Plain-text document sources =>

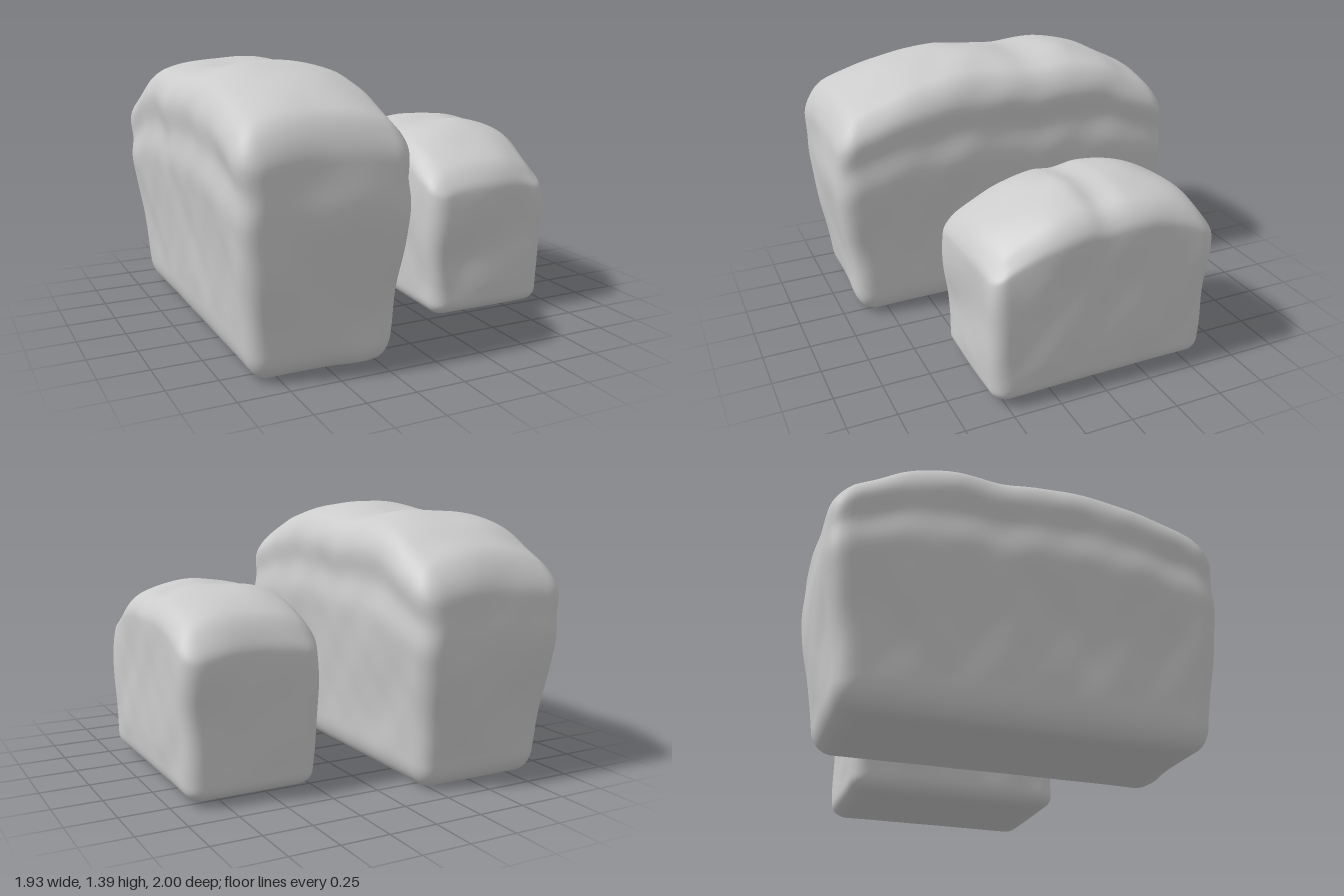
import * as THREE from 'three';
import { mergeVertices } from 'three/addons/utils/BufferGeometryUtils.js';

const { clamp } = THREE.MathUtils;

// Smooth curve through [position, value] points, positions ascending
function profile(pts) {
  const slope = (i) => {
    const a = pts[Math.max(i - 1, 0)], b = pts[Math.min(i + 1, pts.length - 1)];
    return (b[1] - a[1]) / (b[0] - a[0]);
  };
  return (x) => {
    x = clamp(x, pts[0][0], pts[pts.length - 1][0]);
    let i = 0;
    while (i < pts.length - 2 && x > pts[i + 1][0]) i++;
    const [x0, y0] = pts[i], [x1, y1] = pts[i + 1];
    const d = x1 - x0, t = (x - x0) / d, t2 = t * t, t3 = t2 * t;
    return (2 * t3 - 3 * t2 + 1) * y0 + (t3 - 2 * t2 + t) * d * slope(i)
      + (3 * t2 - 2 * t3) * y1 + (t3 - t2) * d * slope(i + 1);
  };
}

// Soft uneven crust
function lumps(x, y, z) {
  return Math.sin(7 * x + 3 * z + 1) * Math.sin(8 * y + 2 * z) * 0.5
    + Math.sin(13 * z + 5 * y) * Math.sin(11 * x - 6 * y + 2) * 0.3
    + Math.sin(21 * z - 9 * x) * Math.sin(17 * y + 8 * x) * 0.15;
}

// Rounded block: walls flare with height, the top follows a dome along z and a crown across x
function loaf({ name, x, z, base, halfX, halfZ, radius, dome, flareX, flareZ, crown, rough, dents }) {
  const size = new THREE.Vector3(halfX, 0.5, halfZ);
  let geo = new THREE.BoxGeometry(2, 2, 2, 34, 40, 60);
  geo.deleteAttribute('uv');
  geo.deleteAttribute('normal');
  geo = mergeVertices(geo);
  const pos = geo.attributes.position;
  const p = new THREE.Vector3(), core = new THREE.Vector3(), n = new THREE.Vector3();
  const inner = size.clone().subScalar(radius);
  for (let i = 0; i < pos.count; i++) {
    // round all edges and corners
    p.fromBufferAttribute(pos, i).multiply(size);
    core.copy(p).clamp(inner.clone().negate(), inner);
    n.copy(p).sub(core).normalize();
    p.copy(core).addScaledVector(n, radius);
    // flare the walls, then stretch to the domed height
    const t = p.y + 0.5, u = p.x / halfX;
    const height = dome(p.z) * (1 - crown * Math.pow(Math.abs(u), 2.6) * t * t);
    p.x *= flareX(t);
    p.z *= flareZ(t);
    p.y = t * height;
    // crust bumps, fading towards the flat base, and local hollows
    p.addScaledVector(n, rough * lumps(p.x + x, p.y, p.z) * clamp(t * 5, 0.1, 1));
    for (const [dx, dy, dz, r, depth] of dents) {
      const q = ((p.x - dx) ** 2 + (p.y - dy) ** 2 + (p.z - dz) ** 2) / (r * r);
      p.addScaledVector(n, -depth * Math.exp(-q));
    }
    pos.setXYZ(i, p.x, Math.max(p.y, 0), p.z);
  }
  geo.computeVertexNormals();
  const mesh = new THREE.Mesh(geo, new THREE.MeshStandardMaterial({ color: 0xcccccc, roughness: 0.9 }));
  mesh.name = name;
  mesh.position.set(x, base, z);
  return mesh;
}

export function createModel() {
  const group = new THREE.Group();
  group.name = 'breadLoaves';

  group.add(loaf({
    name: 'largeLoaf', x: -0.53, z: 0, base: 0, halfX: 0.43, halfZ: 0.995,
    radius: 0.105, crown: 0.07, rough: 0.012,
    dome: profile([[-1, 1.09], [-0.9, 1.17], [-0.8, 1.225], [-0.65, 1.3], [-0.42, 1.36],
      [-0.15, 1.345], [0.05, 1.37], [0.25, 1.38], [0.5, 1.35], [0.72, 1.295], [0.9, 1.22], [1, 1.14]]),
    flareX: profile([[0, 0.83], [0.15, 0.86], [0.35, 0.915], [0.55, 0.975], [0.66, 1], [0.78, 0.965],
      [0.88, 1], [1, 1]]),
    flareZ: profile([[0, 0.905], [0.15, 0.92], [0.35, 0.95], [0.55, 0.985], [0.7, 1], [0.82, 0.995],
      [1, 0.985]]),
    dents: [[-0.05, 1.36, -0.25, 0.12, 0.012], [0.4, 1.25, 0.85, 0.2, 0.03], [0.2, 0.02, 0.9, 0.1, -0.015]],
  }));

  group.add(loaf({
    name: 'smallLoaf', x: 0.595, z: -0.015, base: 0.02, halfX: 0.365, halfZ: 0.605,
    radius: 0.09, crown: 0.1, rough: 0.013,
    dome: profile([[-0.61, 0.79], [-0.5, 0.89], [-0.35, 0.955], [-0.14, 0.99], [0.01, 0.97],
      [0.12, 0.98], [0.27, 0.95], [0.44, 0.875], [0.55, 0.81], [0.61, 0.76]]),
    flareX: profile([[0, 0.93], [0.2, 0.955], [0.45, 0.98], [0.7, 1], [0.85, 1], [1, 0.98]]),
    flareZ: profile([[0, 0.965], [0.2, 0.975], [0.5, 0.985], [0.75, 1], [0.9, 1], [1, 0.98]]),
    dents: [[0.2, 0.95, -0.02, 0.1, 0.02], [0.3, 0.78, 0.5, 0.2, 0.03], [-0.2, 0.3, 0.6, 0.13, 0.02],
      [0.05, 0.97, 0.1, 0.12, -0.012]],
  }));

  return group;
}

WHAT THE EXERCISE ASKS =>
Copy each line of the records containing the string "return".

EXERCISE OUTPUT =>
    return (b[1] - a[1]) / (b[0] - a[0]);
  return (x) => {
    return (2 * t3 - 3 * t2 + 1) * y0 + (t3 - 2 * t2 + t) * d * slope(i)
  return Math.sin(7 * x + 3 * z + 1) * Math.sin(8 * y + 2 * z) * 0.5
  return mesh;
  return group;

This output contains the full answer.